*Exercise aim*: Two lines mark the range in the entries below: the one holding "import math" and the one holding "# Cavity cutter with slightly rounded corners". Set down those two and all lines between them, exactly.

##### Exercise input #####

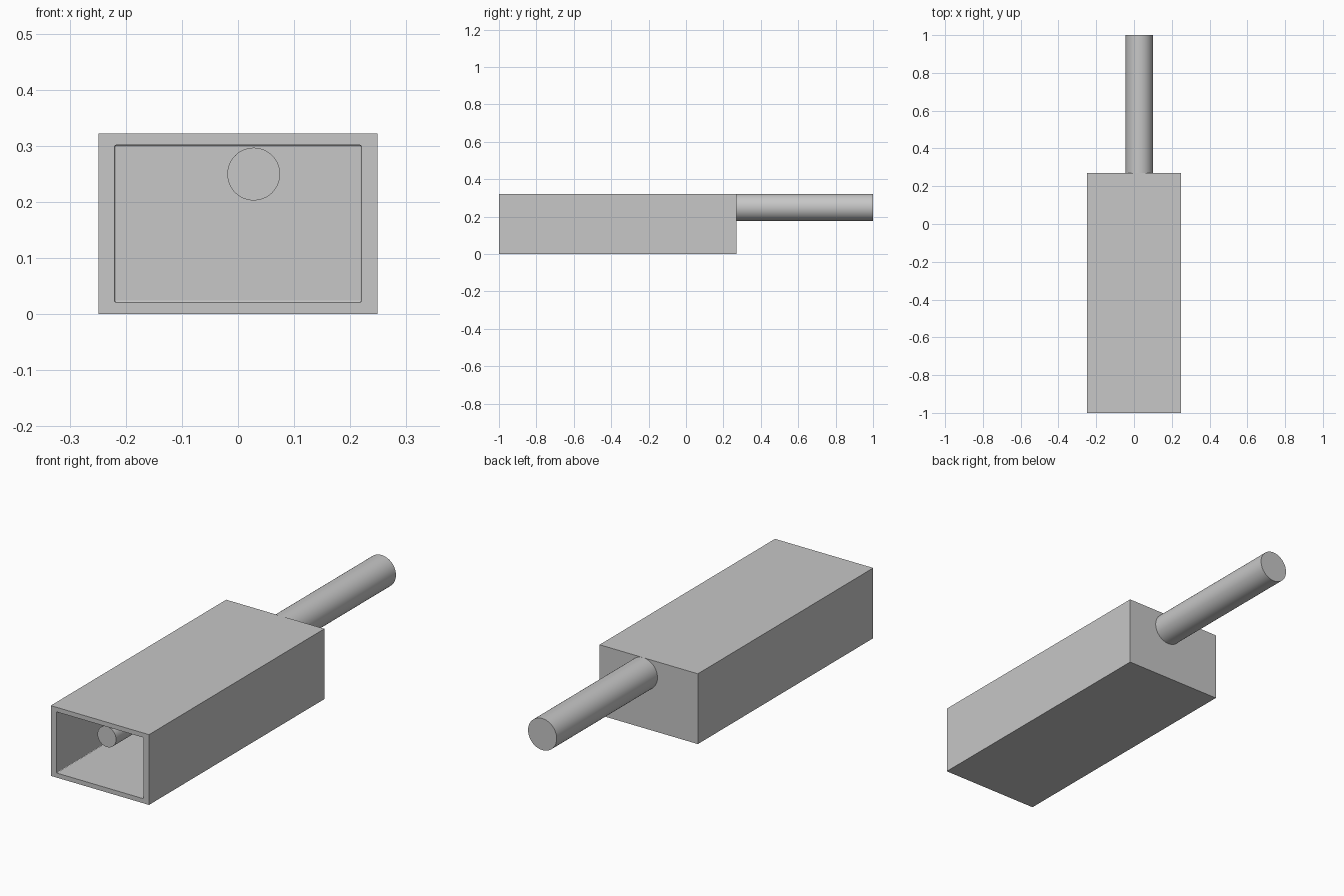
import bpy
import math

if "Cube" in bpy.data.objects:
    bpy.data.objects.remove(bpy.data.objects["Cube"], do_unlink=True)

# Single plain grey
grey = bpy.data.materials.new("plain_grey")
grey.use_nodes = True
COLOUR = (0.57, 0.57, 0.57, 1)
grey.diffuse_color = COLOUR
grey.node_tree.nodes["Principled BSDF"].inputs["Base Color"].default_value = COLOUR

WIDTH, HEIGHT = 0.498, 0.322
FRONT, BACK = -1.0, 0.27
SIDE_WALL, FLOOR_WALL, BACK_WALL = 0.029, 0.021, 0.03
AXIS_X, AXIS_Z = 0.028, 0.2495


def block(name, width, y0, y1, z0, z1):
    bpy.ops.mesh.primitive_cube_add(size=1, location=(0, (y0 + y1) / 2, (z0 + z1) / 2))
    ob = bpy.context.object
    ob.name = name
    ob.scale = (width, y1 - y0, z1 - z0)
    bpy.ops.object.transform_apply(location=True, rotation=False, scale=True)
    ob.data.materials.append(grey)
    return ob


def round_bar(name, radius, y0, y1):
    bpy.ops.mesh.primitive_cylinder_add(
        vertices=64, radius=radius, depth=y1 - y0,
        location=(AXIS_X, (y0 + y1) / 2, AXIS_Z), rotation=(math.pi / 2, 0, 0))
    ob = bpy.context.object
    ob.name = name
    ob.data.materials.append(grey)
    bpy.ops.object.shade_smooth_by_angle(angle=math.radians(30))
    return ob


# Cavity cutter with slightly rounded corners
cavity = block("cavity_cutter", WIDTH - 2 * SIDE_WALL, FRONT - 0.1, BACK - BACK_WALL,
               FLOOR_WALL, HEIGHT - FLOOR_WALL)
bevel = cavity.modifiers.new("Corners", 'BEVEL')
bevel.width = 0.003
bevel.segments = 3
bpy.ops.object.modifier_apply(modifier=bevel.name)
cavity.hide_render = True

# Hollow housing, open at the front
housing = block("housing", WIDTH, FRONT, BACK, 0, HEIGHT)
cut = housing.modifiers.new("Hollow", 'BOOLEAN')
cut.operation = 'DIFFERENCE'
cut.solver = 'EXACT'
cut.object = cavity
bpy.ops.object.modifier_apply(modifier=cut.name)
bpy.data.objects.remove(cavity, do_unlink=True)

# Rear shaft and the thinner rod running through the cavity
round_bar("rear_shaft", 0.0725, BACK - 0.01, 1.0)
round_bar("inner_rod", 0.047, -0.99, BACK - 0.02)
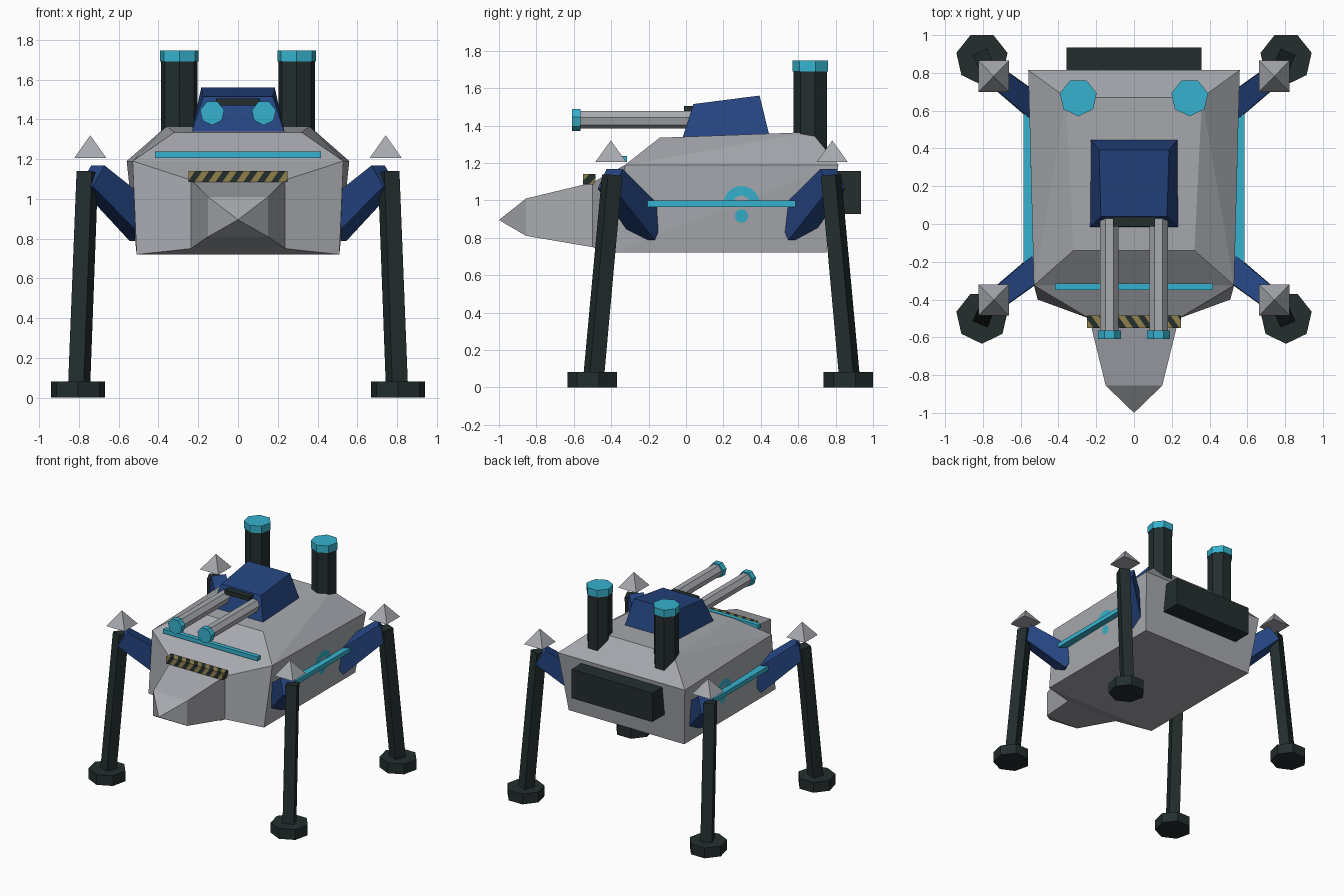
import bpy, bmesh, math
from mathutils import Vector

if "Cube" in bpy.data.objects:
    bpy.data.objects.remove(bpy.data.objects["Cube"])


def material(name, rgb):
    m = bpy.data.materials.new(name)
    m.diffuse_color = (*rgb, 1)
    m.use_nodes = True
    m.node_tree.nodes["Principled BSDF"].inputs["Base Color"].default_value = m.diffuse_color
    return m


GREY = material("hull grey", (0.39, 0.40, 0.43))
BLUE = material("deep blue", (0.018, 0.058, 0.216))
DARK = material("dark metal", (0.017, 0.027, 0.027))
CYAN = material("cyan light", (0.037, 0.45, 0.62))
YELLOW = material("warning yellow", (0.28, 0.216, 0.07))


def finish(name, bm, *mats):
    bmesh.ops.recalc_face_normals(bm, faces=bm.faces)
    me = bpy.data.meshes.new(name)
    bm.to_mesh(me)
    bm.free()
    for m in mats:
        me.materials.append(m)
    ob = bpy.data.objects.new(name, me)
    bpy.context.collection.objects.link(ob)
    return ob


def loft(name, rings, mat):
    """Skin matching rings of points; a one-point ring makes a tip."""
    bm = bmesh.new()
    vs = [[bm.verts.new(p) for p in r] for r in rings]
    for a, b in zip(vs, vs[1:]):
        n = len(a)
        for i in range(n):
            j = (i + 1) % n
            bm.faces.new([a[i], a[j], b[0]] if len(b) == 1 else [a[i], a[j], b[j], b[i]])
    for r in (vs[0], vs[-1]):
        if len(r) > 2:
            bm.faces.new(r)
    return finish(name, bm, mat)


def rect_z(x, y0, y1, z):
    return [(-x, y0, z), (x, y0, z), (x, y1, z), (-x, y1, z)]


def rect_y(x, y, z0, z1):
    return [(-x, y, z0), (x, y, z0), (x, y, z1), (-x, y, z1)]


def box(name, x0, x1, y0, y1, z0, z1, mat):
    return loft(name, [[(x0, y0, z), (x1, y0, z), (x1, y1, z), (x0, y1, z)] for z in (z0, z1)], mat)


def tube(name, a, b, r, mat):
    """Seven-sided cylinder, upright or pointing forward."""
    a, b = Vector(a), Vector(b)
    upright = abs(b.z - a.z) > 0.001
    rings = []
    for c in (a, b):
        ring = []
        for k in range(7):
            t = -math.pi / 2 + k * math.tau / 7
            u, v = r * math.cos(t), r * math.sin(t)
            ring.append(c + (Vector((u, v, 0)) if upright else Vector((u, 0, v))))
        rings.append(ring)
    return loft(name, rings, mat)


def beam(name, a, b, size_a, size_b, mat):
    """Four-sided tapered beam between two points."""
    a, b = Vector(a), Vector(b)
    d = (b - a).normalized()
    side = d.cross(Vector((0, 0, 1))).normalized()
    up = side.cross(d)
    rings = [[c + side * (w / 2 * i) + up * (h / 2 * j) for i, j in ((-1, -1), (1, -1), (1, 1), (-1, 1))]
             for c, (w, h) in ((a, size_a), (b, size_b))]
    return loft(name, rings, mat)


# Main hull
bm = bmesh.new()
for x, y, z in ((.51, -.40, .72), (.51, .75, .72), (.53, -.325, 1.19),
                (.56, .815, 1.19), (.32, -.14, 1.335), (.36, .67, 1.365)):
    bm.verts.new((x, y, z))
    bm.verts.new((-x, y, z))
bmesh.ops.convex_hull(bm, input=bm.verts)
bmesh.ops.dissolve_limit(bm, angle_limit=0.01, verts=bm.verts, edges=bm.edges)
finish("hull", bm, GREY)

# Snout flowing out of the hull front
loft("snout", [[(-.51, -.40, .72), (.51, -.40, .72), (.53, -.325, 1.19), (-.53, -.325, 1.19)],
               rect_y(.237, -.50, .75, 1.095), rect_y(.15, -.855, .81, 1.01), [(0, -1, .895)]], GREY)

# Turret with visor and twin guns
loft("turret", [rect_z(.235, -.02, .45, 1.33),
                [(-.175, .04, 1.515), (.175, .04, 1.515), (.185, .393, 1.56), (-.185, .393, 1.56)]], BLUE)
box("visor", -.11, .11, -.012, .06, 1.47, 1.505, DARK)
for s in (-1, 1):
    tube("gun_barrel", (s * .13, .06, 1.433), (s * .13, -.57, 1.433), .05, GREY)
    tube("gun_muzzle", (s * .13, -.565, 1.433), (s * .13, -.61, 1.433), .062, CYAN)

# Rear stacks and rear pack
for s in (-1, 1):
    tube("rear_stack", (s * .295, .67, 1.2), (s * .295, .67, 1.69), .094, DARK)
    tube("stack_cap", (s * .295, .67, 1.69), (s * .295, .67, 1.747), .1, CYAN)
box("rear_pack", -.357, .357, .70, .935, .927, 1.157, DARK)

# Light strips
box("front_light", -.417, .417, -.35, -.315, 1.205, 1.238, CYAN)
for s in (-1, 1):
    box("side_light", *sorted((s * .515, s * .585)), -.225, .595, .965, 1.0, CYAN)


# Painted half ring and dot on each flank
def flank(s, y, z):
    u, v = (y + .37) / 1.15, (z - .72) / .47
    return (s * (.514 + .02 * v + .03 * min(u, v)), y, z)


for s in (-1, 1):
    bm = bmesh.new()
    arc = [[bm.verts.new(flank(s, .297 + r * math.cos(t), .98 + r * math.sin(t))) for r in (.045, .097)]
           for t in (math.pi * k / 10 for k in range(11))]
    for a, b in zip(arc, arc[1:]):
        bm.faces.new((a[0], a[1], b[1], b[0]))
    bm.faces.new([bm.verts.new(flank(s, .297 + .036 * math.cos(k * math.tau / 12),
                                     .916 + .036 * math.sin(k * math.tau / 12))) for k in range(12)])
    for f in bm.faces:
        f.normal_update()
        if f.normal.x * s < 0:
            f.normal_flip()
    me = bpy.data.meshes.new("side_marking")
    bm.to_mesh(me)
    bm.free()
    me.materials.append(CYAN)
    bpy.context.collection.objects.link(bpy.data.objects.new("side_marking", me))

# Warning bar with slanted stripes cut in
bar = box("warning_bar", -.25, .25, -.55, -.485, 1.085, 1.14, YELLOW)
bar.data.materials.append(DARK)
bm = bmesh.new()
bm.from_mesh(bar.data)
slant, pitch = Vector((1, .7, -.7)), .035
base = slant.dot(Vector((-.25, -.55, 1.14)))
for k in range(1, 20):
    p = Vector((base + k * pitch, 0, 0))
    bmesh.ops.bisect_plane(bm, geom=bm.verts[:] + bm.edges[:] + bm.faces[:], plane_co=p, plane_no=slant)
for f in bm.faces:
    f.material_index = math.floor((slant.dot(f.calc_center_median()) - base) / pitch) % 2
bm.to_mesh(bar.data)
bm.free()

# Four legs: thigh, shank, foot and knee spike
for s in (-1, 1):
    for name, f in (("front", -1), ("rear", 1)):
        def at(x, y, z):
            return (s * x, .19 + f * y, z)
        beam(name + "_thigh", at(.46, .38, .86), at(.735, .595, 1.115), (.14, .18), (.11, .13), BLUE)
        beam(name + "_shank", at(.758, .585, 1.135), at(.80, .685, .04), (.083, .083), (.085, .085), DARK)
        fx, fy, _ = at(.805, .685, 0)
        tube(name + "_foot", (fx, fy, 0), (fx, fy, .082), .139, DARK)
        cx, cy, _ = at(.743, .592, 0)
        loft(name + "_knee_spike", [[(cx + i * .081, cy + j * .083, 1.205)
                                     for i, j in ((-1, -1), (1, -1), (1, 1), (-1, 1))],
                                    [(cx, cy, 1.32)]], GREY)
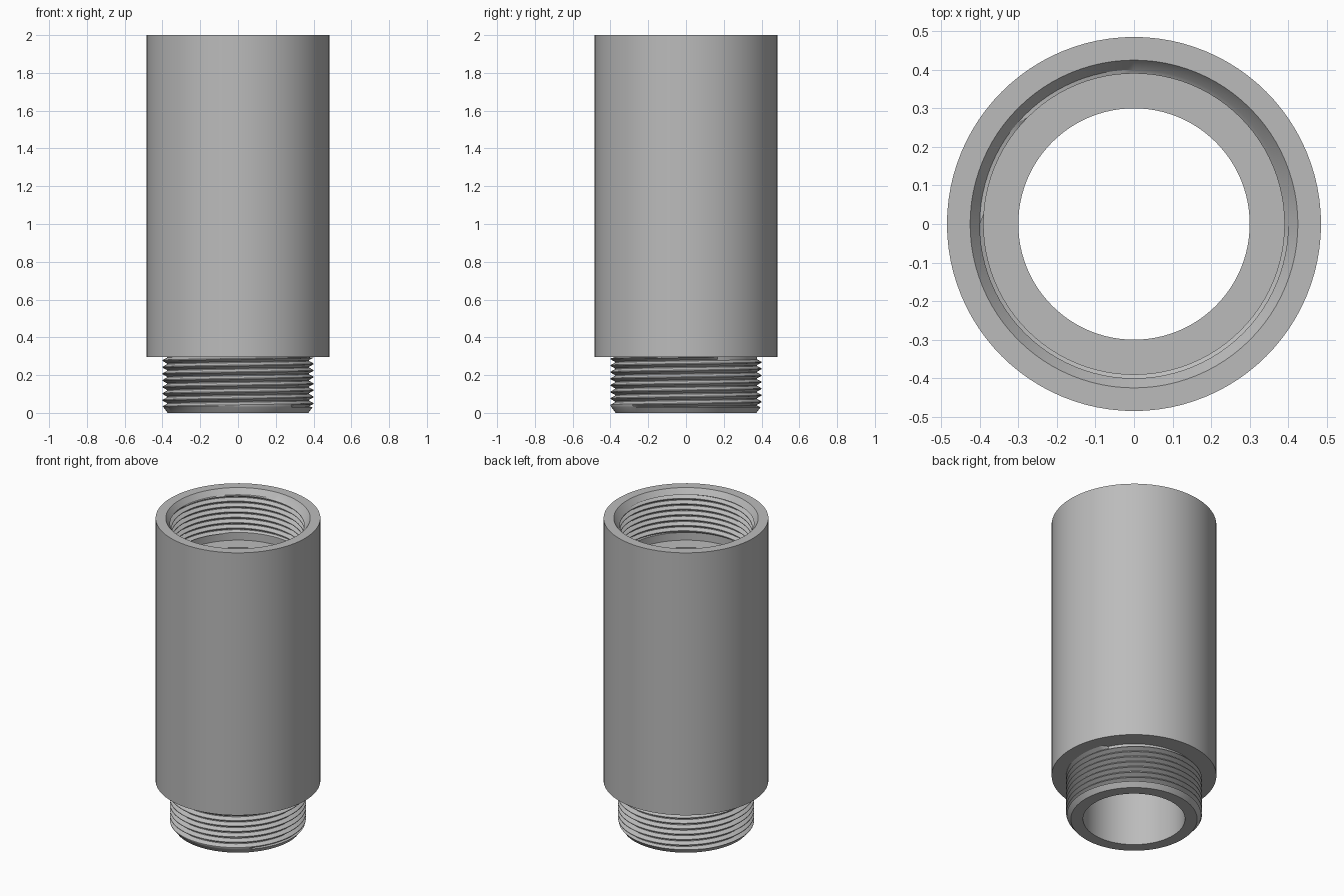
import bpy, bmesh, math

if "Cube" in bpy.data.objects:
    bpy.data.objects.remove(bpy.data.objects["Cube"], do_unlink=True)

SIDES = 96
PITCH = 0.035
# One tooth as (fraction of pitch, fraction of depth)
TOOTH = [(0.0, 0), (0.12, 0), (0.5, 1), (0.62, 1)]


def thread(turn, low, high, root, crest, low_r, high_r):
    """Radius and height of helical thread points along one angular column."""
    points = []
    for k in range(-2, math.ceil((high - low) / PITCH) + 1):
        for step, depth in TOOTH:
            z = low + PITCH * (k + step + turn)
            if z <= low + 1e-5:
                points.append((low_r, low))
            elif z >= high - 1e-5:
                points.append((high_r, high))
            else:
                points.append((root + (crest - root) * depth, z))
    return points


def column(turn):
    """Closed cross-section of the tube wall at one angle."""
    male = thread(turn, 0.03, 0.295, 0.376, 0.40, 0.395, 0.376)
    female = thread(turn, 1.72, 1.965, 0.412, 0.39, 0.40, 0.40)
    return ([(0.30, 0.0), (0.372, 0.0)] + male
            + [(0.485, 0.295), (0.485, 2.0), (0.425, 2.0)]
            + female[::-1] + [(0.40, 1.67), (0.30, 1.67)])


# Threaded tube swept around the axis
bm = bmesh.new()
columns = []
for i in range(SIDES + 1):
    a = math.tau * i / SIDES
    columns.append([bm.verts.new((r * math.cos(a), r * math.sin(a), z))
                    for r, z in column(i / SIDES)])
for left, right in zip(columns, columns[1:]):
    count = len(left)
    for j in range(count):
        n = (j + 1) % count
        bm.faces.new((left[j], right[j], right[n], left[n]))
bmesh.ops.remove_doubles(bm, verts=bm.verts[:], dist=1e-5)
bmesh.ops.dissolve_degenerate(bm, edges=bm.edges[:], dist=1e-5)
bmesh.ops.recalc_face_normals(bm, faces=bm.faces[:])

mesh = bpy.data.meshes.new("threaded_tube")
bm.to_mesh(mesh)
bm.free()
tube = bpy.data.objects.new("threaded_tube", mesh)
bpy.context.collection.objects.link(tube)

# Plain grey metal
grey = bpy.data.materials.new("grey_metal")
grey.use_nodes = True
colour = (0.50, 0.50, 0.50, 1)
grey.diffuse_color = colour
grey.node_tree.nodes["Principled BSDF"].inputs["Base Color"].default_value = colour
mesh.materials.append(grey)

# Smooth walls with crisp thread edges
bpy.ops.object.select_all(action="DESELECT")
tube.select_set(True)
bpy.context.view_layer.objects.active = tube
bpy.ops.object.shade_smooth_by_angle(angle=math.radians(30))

#####

*Solved exercise*:
import math

if "Cube" in bpy.data.objects:
    bpy.data.objects.remove(bpy.data.objects["Cube"], do_unlink=True)

# Single plain grey
grey = bpy.data.materials.new("plain_grey")
grey.use_nodes = True
COLOUR = (0.57, 0.57, 0.57, 1)
grey.diffuse_color = COLOUR
grey.node_tree.nodes["Principled BSDF"].inputs["Base Color"].default_value = COLOUR

WIDTH, HEIGHT = 0.498, 0.322
FRONT, BACK = -1.0, 0.27
SIDE_WALL, FLOOR_WALL, BACK_WALL = 0.029, 0.021, 0.03
AXIS_X, AXIS_Z = 0.028, 0.2495


def block(name, width, y0, y1, z0, z1):
    bpy.ops.mesh.primitive_cube_add(size=1, location=(0, (y0 + y1) / 2, (z0 + z1) / 2))
    ob = bpy.context.object
    ob.name = name
    ob.scale = (width, y1 - y0, z1 - z0)
    bpy.ops.object.transform_apply(location=True, rotation=False, scale=True)
    ob.data.materials.append(grey)
    return ob


def round_bar(name, radius, y0, y1):
    bpy.ops.mesh.primitive_cylinder_add(
        vertices=64, radius=radius, depth=y1 - y0,
        location=(AXIS_X, (y0 + y1) / 2, AXIS_Z), rotation=(math.pi / 2, 0, 0))
    ob = bpy.context.object
    ob.name = name
    ob.data.materials.append(grey)
    bpy.ops.object.shade_smooth_by_angle(angle=math.radians(30))
    return ob


# Cavity cutter with slightly rounded corners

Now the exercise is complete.